You might assume that there is nothing good to say about the subprime mortgage meltdown that has triggered heartbreaking personal tragedies across the country. I assumed the same thing, which was why I was surprised to learn from The Wall Street Journal yesterday that there is one pleasant side to the financial heartbreak.
Some of the nation’s mortgage lenders are attempting to attract new infusions of cash by raising the rates they pay for their certificates of deposit and savings accounts.
Countrywide Financial Corp, which is in the eye of the mortgage lending storm, has raised its rates on its CDs and online savings accounts. The nation’s largest mortgage lender has bumped the rate for its 12-month CD to 5.65%. Its online saving account, SavingsLink, had also increased its rate to 5.5% for deposits of at least $10,000.
Other mortgage lenders have also gotten into the act. Washington Mutual and IndyMac Bancorp, for instance, are both offering a six-month online CD for 5.5%.
All these rates look incredibly attractive compared to the national six-month and one-year CD rates, which are 3.55% and 3.75% respectively.

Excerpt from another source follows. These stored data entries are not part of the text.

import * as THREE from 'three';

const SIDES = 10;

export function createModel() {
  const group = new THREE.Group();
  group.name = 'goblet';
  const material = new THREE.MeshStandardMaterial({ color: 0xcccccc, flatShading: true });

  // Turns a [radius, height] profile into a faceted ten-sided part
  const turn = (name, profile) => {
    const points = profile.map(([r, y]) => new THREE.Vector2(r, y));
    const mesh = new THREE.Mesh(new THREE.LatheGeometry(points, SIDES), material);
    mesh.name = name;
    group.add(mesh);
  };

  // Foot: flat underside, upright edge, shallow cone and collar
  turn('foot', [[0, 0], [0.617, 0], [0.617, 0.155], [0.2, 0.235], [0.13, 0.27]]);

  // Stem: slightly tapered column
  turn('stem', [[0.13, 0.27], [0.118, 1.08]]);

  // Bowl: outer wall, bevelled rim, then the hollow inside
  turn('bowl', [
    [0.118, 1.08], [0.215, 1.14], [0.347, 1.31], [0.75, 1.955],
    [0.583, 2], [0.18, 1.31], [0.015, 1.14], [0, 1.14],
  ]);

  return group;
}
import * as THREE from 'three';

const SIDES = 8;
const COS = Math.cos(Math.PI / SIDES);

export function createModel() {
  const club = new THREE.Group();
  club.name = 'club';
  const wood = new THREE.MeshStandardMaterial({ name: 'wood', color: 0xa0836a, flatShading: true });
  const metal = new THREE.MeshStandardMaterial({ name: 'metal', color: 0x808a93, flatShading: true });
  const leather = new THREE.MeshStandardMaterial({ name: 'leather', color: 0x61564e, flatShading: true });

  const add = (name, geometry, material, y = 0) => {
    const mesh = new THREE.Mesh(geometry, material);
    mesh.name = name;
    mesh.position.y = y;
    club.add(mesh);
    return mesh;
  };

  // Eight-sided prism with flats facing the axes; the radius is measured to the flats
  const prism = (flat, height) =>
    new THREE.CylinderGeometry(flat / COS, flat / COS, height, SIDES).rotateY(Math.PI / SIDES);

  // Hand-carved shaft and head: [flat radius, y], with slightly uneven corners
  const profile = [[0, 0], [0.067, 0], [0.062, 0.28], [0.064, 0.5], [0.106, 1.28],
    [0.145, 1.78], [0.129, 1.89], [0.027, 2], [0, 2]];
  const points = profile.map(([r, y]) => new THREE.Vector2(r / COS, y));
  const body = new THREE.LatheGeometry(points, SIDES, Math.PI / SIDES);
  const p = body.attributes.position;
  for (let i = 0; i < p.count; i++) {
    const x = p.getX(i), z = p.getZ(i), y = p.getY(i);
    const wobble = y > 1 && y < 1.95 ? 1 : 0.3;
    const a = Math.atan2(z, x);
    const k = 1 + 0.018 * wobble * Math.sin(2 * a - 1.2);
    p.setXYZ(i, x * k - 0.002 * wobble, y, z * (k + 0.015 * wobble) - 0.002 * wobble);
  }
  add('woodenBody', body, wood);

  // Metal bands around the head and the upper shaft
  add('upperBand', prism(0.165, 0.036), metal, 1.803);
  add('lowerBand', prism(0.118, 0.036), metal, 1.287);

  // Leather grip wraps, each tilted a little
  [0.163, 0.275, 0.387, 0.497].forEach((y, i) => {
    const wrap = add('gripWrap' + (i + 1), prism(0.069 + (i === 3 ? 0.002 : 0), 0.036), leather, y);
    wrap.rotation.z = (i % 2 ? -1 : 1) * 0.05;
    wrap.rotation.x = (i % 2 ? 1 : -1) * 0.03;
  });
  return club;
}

Keep in mind that you may have to sign up online to snag the best rates. When I was searching on the Internet for a high-paying savings/checking account a couple of months ago to park my daughter’s college tuition money, I found a great deal at Washington Mutual. I went into my local branch to open an account, but I discovered that the offer was only available online. The bank branch rep told me she had gone online to get that rate herself. It was no big deal, but someone who just walks into a bank branch won’t necessarily ever find out about better opportunities within the same institution. Opening the account online doesn’t prevent me from going into the bank anytime I want and using a teller if I wish.